GMA News identified the four members Sunday as Guia Cabactulan, Marissa Duenas, Amanda Estopare, and Felina Salinas who pleaded not guilty through a video conference.
Cabactulan, Duenas, and Estopare were detained by the Federal Bureau of Investigation after a raid in January 2020. They also faced indictment over trafficking allegations.
Based on court records, Cabactulan was ordered detained because the person was a "flight risk."
Salinas, meanwhile, posted $50,000 bail for her temporary freedom.
In a 74-page indictment, Quiboloy, 71, a long-time ally and spiritual adviser of President Rodrigo Duterte, and other KOJC church members were accused of recruiting females ages 12 to 25 as personal assistants, or "pastorals," adding they were required to prepare Quiboloy’s meals, clean his residences, give him massages and have sex with him during what they called "night duty."
There was no immediately available reaction from the Davao-based KOJC but Quiboloy earlier said he forgave his accusers: “I forgive all my detractors. I forgive all those betrayals. I forgive all the traitors. I forgive all of those who have come to see the truth and turn their back on it. I forgive all of it.”
But in a later statement, Quiboloy warned and urged the public to stop "persecuting, prosecuting and maligning" him, or suffer more from the coronavirus pandemic.
In related developments, Justice Secretary Menardo Guevarra had said the government might investigate Quiboloy, based on the evidence that US authorities had gathered.
Guevarra earlier said the pending appeal on a rape complaint against Quiboloy would not stop his possible extradition to the United States on sex trafficking charges.
Guevarra said although there was an appeal on a criminal complaint against Quiboloy, this could not be used as a ground to stall his possible extradition to the US, since no charges have been filed against him before a Philippine court.
“The pendency of the appeal before the Office of the Secretary is not an obstacle to extradition because there is no indictment in a Philippine court as yet,” the Justice Secretary said. (See full story online at manilastandard.net)
“But extradition is not a simple process,” he added.
Guevarra said the Department of Justice and the Department of Foreign Affairs must first evaluate and determine if the US case was covered by the extradition treaty between the United States and the Philippines.

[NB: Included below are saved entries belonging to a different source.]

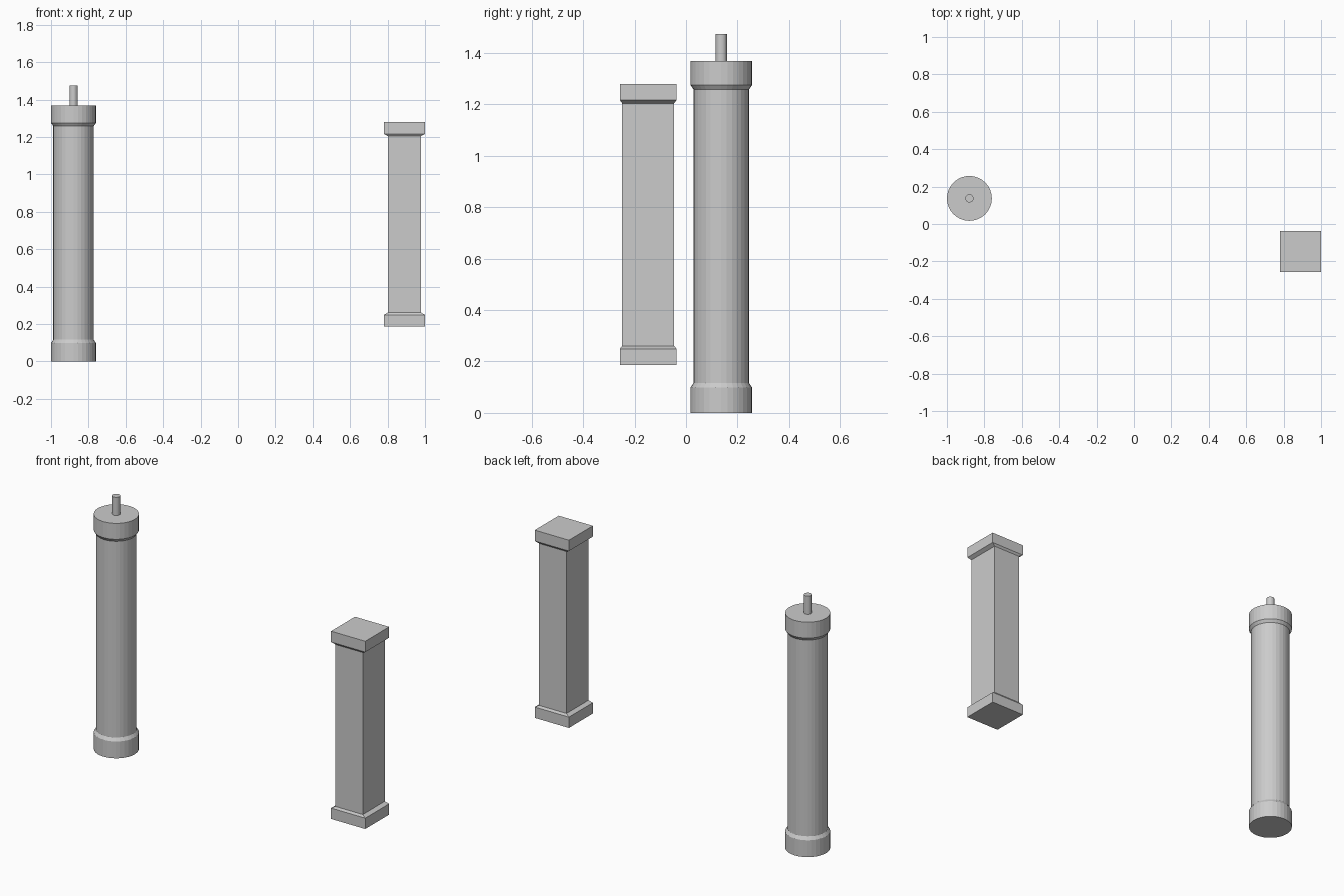
import bpy, bmesh
from math import cos, sin, pi

if "Cube" in bpy.data.objects:
    bpy.data.objects.remove(bpy.data.objects["Cube"])


def stack(name, loc, sides, rings, phase=0.0):
    """Closed solid from stacked rings of (half_x, half_y, z)."""
    bm = bmesh.new()
    loops = []
    for hx, hy, z in rings:
        loops.append([bm.verts.new((hx * cos(phase + 2 * pi * i / sides),
                                    hy * sin(phase + 2 * pi * i / sides), z))
                      for i in range(sides)])
    for a, b in zip(loops, loops[1:]):
        for i in range(sides):
            j = (i + 1) % sides
            bm.faces.new((a[i], a[j], b[j], b[i]))
    bm.faces.new(loops[0][::-1])
    bm.faces.new(loops[-1])
    mesh = bpy.data.meshes.new(name)
    bm.to_mesh(mesh)
    bm.free()
    obj = bpy.data.objects.new(name, mesh)
    obj.location = loc
    bpy.context.collection.objects.link(obj)
    return obj


def column(name, loc, sides, cap, shaft, heights, phase=0.0):
    """Column with a bevelled collar at both ends; heights run bottom to top."""
    sizes = (cap, cap, shaft, shaft, cap, cap)
    return stack(name, loc, sides, [(*s, z) for s, z in zip(sizes, heights)], phase)


# Round column with its top pin
ROUND = (-0.88, 0.137, 0)
column("round_column", ROUND, 32, (0.12, 0.12), (0.108, 0.108),
       (0, 0.098, 0.116, 1.258, 1.275, 1.368))
stack("top_pin", ROUND, 32, [(0.022, 0.022, 1.368), (0.022, 0.022, 1.474)])

# Square column: four-sided rings turned 45 degrees, so half widths scale by sqrt 2
R2 = 2 ** 0.5
column("square_column", (0.89, -0.147, 0), 4, (0.11 * R2, 0.11 * R2),
       (0.088 * R2, 0.101 * R2), (0.186, 0.249, 0.261, 1.204, 1.216, 1.279), pi / 4)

Guevarra had said a complaint of rape, child abuse, ill-treatment under the Revised Penal Code, trafficking in persons through forced labor and trafficking in persons through sexual abuse were filed against Quiboloy in Davao City last year.
However, these charges were dismissed and a petition for review was filed before the DOJ last year. There was only one complainant.
Guevarra assured the public that there would be no special treatment given to Quiboloy.
The DOJ “would perform its mandate under the law, regardless of the persons involved,” he said.
Aside from the extradition treaty, the Philippines also has an existing Mutual Legal Assistance Treaty with the US that could be used in dealing with criminal matters in their country.